You may be able to do this with your hands. However, there are times where you might not have a desirable grip. In these instances, it is best to use pliers and pull back. It may come off like a bandage, or it might take small, forceful tugs. Continue until you have the skin removed, then rinse as you did the scale fish.
How to Gut a Fish
Now that the fish is ready it is time to continue with how to gut a fish. Take your knife and insert it on the rear of the fish, directly in front of the rear tail. Now, draw a line toward the head. This will split the fish to the base of where the gills are located.
With the fish cut, spread the cavity with your fingers, then reach in and pull out the innards. As you remove the innards, place them into a bucket or set aside (if you're fishing later using the entrails can be helpful for catching more fish).
Once the entrails have been removed you want to clean out the interior of the fish with water. You can use the hose or the cleaning station for this. You can also use bottles of water.
Preparing the Fish

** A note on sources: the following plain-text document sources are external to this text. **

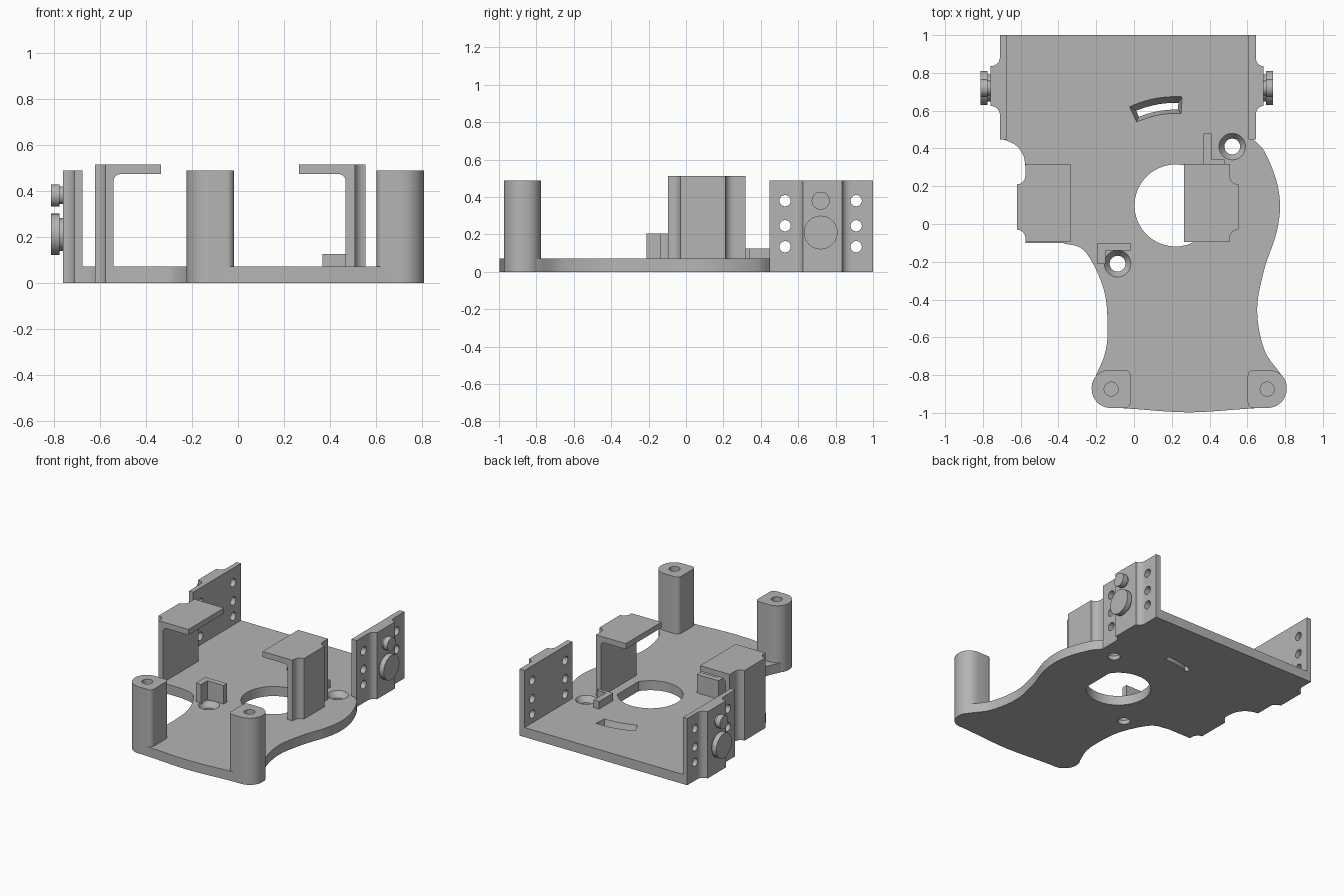
import bpy, bmesh
from math import sin, cos, pi, radians
from mathutils import Vector

cube = bpy.data.objects.get("Cube")
if cube:
    bpy.data.objects.remove(cube, do_unlink=True)

GREY = (0.46, 0.46, 0.46, 1)
grey = bpy.data.materials.new("plain grey")
grey.use_nodes = True
grey.diffuse_color = GREY
grey.node_tree.nodes["Principled BSDF"].inputs["Base Color"].default_value = GREY

BASE_T = 0.07      # plate thickness
WALL_H = 0.487
BRACKET_H = 0.513


def loft(name, bottom, top, z0, z1, axis="z"):
    """Solid between two matching outlines; axis y extrudes an x-z outline."""
    bm = bmesh.new()
    place = (lambda p, h: (p[0], p[1], h)) if axis == "z" else (lambda p, h: (p[0], h, p[1]))
    lo = [bm.verts.new(place(p, z0)) for p in bottom]
    hi = [bm.verts.new(place(p, z1)) for p in top]
    n = len(lo)
    bm.faces.new(lo)
    bm.faces.new(hi)
    for i in range(n):
        bm.faces.new((lo[i], lo[(i + 1) % n], hi[(i + 1) % n], hi[i]))
    bmesh.ops.recalc_face_normals(bm, faces=bm.faces)
    mesh = bpy.data.meshes.new(name)
    bm.to_mesh(mesh)
    bm.free()
    mesh.materials.append(grey)
    obj = bpy.data.objects.new(name, mesh)
    bpy.context.collection.objects.link(obj)
    return obj


def prism(name, pts, z0, z1, axis="z"):
    return loft(name, pts, pts, z0, z1, axis)


def circle(cx, cy, r, n=40):
    return [(cx + r * cos(2 * pi * i / n), cy + r * sin(2 * pi * i / n)) for i in range(n)]


def rod(name, x0, x1, y, z, r):
    """Cylinder lying along x."""
    obj = prism(name, circle(0, 0, r), 0, x1 - x0)
    for v in obj.data.vertices:
        a, b, h = v.co
        v.co = (x0 + h, y + a, z + b)
    return obj


def spline(pts, steps=8):
    """Smooth open curve through the points."""
    p = [Vector(q) for q in pts]
    p = [2 * p[0] - p[1]] + p + [2 * p[-1] - p[-2]]
    out = []
    for a, b, c, d in zip(p, p[1:], p[2:], p[3:]):
        for i in range(steps):
            t = i / steps
            out.append(tuple(0.5 * (2 * b + (c - a) * t + (2 * a - 5 * b + 4 * c - d) * t * t
                                    + (3 * b - a - 3 * c + d) * t ** 3)))
    return out + [tuple(p[-2])]


def rounded(corners, steps=8):
    """Outline from (x, y, radius) corners."""
    out = []
    for i, (x, y, r) in enumerate(corners):
        c = Vector((x, y))
        a = (Vector(corners[i - 1][:2]) - c).normalized() * r
        b = (Vector(corners[(i + 1) % len(corners)][:2]) - c).normalized() * r
        if r == 0:
            out.append((x, y))
            continue
        for k in range(steps + 1):
            t = k / steps * pi / 2
            out.append(tuple(c + a * (1 - sin(t)) + b * (1 - cos(t))))
    return out


def bumped(inner, outer, bump, y0, y1, b0, b1, r=0.045, steps=6):
    """Upright slab outline with a raised middle blended by hollow curves."""
    d = bump - outer
    arc = [(outer + d * (1 - cos(k / steps * pi / 2)), r * sin(k / steps * pi / 2))
           for k in range(steps + 1)]
    low = [(x, b0 - r + s) for x, s in arc]
    high = [(x, b1 + r - s) for x, s in reversed(arc)]
    return [(inner, y0), (outer, y0)] + low + high + [(outer, y1), (inner, y1)]


def cut(obj, *cutters):
    bpy.context.view_layer.objects.active = obj
    for c in cutters:
        c.hide_render = True
        m = obj.modifiers.new("cut", "BOOLEAN")
        m.operation, m.solver, m.object = "DIFFERENCE", "EXACT", c
        bpy.ops.object.modifier_apply(modifier=m.name)
        bpy.data.objects.remove(c, do_unlink=True)


# Base plate outline
right_edge = spline([(.625, .454), (.69, .385), (.752, .236), (.773, .093), (.752, -.056),
                     (.69, -.24), (.652, -.454), (.69, -.666), (.78, -.80), (.805, -.88),
                     (.72, -.97)])
front_edge = spline([(.60, -.978), (.29, -.997), (-.02, -.978)])
left_edge = spline([(-.13, -.97), (-.22, -.88), (-.2, -.80), (-.155, -.69), (-.14, -.56),
                    (-.16, -.347), (-.26, -.145), (-.38, -.1)])
shoulder = spline([(-.575, .305), (-.587, .365), (-.63, .42), (-.71, .455)])
outline = (right_edge + front_edge + left_edge + [(-.575, -.1)] + shoulder
           + [(-.71, 1), (.645, 1), (.645, .454)])
plate = prism("base_plate", outline, 0, BASE_T)

# Large opening with one flat side, and a tapered curved slot around it
CX, CY = 0.22, 0.098
opening = [(min(x, 0.40), y) for x, y in circle(CX, CY, 0.217, 64)]
opening = [p for i, p in enumerate(opening)
           if p[0] < 0.40 or opening[i - 1][0] < 0.40 or opening[(i + 1) % 64][0] < 0.40]


def arc_slot(r0, r1, a0, a1, n=12):
    angles = [radians(a0 + (a1 - a0) * i / n) for i in range(n + 1)]
    ring = [(r0, a) for a in angles] + [(r1, a) for a in reversed(angles)]
    return [(CX + r * cos(a), CY + r * sin(a)) for r, a in ring]


slot = loft("slot_cutter", arc_slot(.508, .543, 88.5, 112.5), arc_slot(.487, .577, 86.5, 115),
            -0.001, BASE_T + 0.001)
cut(plate, prism("opening_cutter", opening, -0.1, 0.2), slot)

# Countersunk screw holes
for x, y in ((.52, .41), (-.087, -.21)):
    cut(plate, prism("hole_cutter", circle(x, y, .042), -0.1, 0.2),
        loft("sink_cutter", circle(x, y, .042), circle(x, y, .071), .03, BASE_T + .001))

# Side walls with bolt holes and round knobs
for side, s, inner, outer, bump in (("right", -1, -.676, -.71, -.76), ("left", 1, .605, .645, .685)):
    wall = prism(side + "_wall", bumped(inner, outer, bump, .447, 1, .625, .835), 0, WALL_H)
    for y in (.53, .91):
        for z in (.134, .246, .38):
            cut(wall, rod("bolt_cutter", inner - .2, inner + .2, y, z, .03))
    for size, z, r in (("small", .38, .048), ("large", .21, .09)):
        rod(f"{side}_{size}_knob_stem", *sorted((bump - s * .01, bump + s * .02)), .72, z, r * .8)
        rod(f"{side}_{size}_knob", *sorted((bump + s * .015, bump + s * .052)), .72, z, r)

# Hooked brackets: full blocks hollowed below the top flap
for side, s, flap, web, outer, bump in (("right", -1, -.335, -.54, -.575, -.62),
                                        ("left", 1, .265, .467, .507, .553)):
    block = prism(side + "_bracket", bumped(flap, outer, bump, -.095, .317, -.03, .21), 0, BRACKET_H)
    hollow = rounded([(flap - s * .1, -.1, 0), (web, -.1, 0), (web, .472, .03),
                      (flap - s * .1, .472, 0)])
    cut(block, prism("hollow_cutter", hollow, -.3, .5, "y"))

# Corner posts with blind holes
for side, s, cx in (("right", -1, -.121), ("left", 1, .705)):
    w, d, cy = .103, .1, -.874
    post = prism(side + "_post", rounded([(cx - s * w, cy - d, .03), (cx + s * w, cy - d, .1),
                                          (cx + s * w, cy + d, .09), (cx - s * w, cy + d, .03)]),
                 0, WALL_H)
    cut(post, prism("post_hole_cutter", circle(cx, cy, .037), .2, .6))

# L-shaped locating tabs
prism("tall_tab", [(-.193, -.1), (-.193, -.212), (-.15, -.212), (-.15, -.14), (-.018, -.14),
                   (-.018, -.1)], .05, .205)
prism("low_tab", [(.367, .48), (.367, .317), (.48, .317), (.48, .342), (.41, .342),
                  (.41, .48)], .05, .125)

# Smooth the round surfaces, keep corners crisp
bpy.ops.object.select_all(action="DESELECT")
for obj in bpy.context.collection.objects:
    if obj.type == "MESH" and grey.name in obj.data.materials:
        obj.select_set(True)
        bpy.context.view_layer.objects.active = obj
bpy.ops.object.shade_smooth_by_angle(angle=radians(30))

Now that you have gutted the fish, you'll need to prepare it for cooking. Take your knife and remove the head (if you'd like) but cutting at the gills. Some fish are prepared with the heads on (such as a trout), although pan fish are prepared with the head off. Now that the head is gone you are ready to cook.
It is now up to you whether you cook the fish whole or if you cut it into sections. If it is a larger fish, you'll likely want to cut it into individual strips. Whatever you decide to do, now that you know how to gut a fish you'll be able to continue on and prepare the fish as you like it.
If you want the freshest tasting fish after you catch it you'll need to know how to gut a fish. Thankfully this is not a difficult task. Once you've done it once or twice you'll have it down and you'll only become faster at it. In fact, the longest part of the process is removing the scales or the skin. The actual gutting of the fish doesn't take long at all. So whatever kind of fish you have caught and wherever you live, you will be able to take these steps and use it to prepare, clean, and gut the fish. Just make sure to have all the necessary equipment on hand before starting as this will make it easier.